Ellis moved to the Borchert Field neighborhood in 2011.
Within a week of moving there, he heard shots fired, came outside and found a young man lying dead on the sidewalk.
Soon after, there were more shootings and Ellis decided change was needed.
“We have to invest in ourselves,” said Ellis. “We have to take back our hood.”
Last summer, Ellis began the “We Got This” initiative that had as many as 100 boys meeting on Saturday mornings at the corner of 9th and Ring Streets to pick up trash and work in the community garden, which Ellis also started.

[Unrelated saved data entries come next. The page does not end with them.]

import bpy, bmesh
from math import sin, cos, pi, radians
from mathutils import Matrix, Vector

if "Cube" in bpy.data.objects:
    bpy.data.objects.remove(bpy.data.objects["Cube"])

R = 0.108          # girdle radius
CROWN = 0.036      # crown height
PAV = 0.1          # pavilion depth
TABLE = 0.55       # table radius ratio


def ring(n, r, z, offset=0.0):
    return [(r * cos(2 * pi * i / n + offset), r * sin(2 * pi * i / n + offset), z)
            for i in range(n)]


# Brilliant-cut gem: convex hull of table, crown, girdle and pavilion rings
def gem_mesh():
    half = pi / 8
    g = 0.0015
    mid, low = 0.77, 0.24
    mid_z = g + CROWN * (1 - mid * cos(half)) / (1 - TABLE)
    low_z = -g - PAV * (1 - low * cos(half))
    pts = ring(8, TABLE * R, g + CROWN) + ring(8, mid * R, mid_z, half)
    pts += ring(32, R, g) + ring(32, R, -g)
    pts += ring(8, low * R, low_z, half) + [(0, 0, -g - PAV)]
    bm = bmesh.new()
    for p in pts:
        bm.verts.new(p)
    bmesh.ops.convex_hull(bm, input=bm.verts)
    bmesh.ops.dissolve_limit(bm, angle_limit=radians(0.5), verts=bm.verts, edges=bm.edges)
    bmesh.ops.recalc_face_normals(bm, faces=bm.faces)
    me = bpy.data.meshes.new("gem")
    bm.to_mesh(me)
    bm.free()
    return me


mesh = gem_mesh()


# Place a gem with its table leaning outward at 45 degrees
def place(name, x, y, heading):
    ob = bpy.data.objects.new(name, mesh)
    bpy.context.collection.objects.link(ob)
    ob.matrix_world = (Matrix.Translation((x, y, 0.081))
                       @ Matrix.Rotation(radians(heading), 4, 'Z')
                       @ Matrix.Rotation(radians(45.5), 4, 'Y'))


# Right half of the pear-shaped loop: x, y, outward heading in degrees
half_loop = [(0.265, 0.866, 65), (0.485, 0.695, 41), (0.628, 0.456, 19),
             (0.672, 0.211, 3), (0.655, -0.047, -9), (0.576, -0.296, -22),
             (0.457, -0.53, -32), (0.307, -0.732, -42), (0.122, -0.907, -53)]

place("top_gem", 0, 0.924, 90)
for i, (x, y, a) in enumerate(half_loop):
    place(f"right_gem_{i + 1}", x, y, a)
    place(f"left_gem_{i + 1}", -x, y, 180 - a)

Each boy was paid $20.
Ellis and other compassionate adults mentored to the boys and began a grassroots Facebook campaign to raise money.
The community responded.
“I love how God is using this situation to help the community,” Ellis said.
Recently, Ellis was talking to the boys about dressing for success and not sagging.
They mentioned that they never went anywhere to dress up.
They didn’t go to church or to any nice restaurants. This gave Ellis the idea that the “We Got This” initiative should go to dinner.
On December 13, Ellis and 50 male mentors will accompany 50 boys to dinner at Carson’s Prime Steak and Famous Barbecue, 301 W. Juneau Ave from 2:00p.m. until 4:00p.m.
We were happy that we could accommodate them and thrilled that he chose us.”
The event is called ‘From Boys in the Hood, to Gentlemen on the Town’.
The boys and their mentors will be dressed to the nines in tuxedos provided by Torrences House of Threads, 4722 N. Fond du Lac Ave. and proceed downtown for a historical photo shoot outside in downtown Milwaukee.
Moving inside, the group will walk a “red carpet” to enter the venue and will enjoy a dinner.
The young men will be learning dining etiquette from their mentors.
Aldermen Willie Wade, Joe Davis and Russell Stamper, Minister William Muhammad, Eric Von, publisher of Brain, Brawn & Body magazine, Rob Jeter, head coach of UWM men’s basketball and Earl Stokes, afternoon personality on Jammin’ 98.3 are a few of the men who volunteered their time to mentor.
“I feel like it’s my duty to give back to the youth in our community,” said Stokes.
I grew up just a few blocks away in the Harambee Neighborhood.
Walking down the street I used to see guys dealing drugs but because of good role models and great parents I didn’t fall into that lifestyle.
The young men we’re mentoring need to know they can become anything they want, a doctor, a lawyer, they can follow their dreams.”
Ellis has introduced the young men to activities that they may have never had the opportunity to do prior to meeting Ellis.
From Brewers games and visiting UWM to shaking hands with President Obama during his Milwaukee visit, the boys have had an exciting year.
“Don’t judge young Black men, before you work with them,” Ellis added.
“December 13, will be a life changing day for Black boys in the hood. Change is coming to Milwaukee.”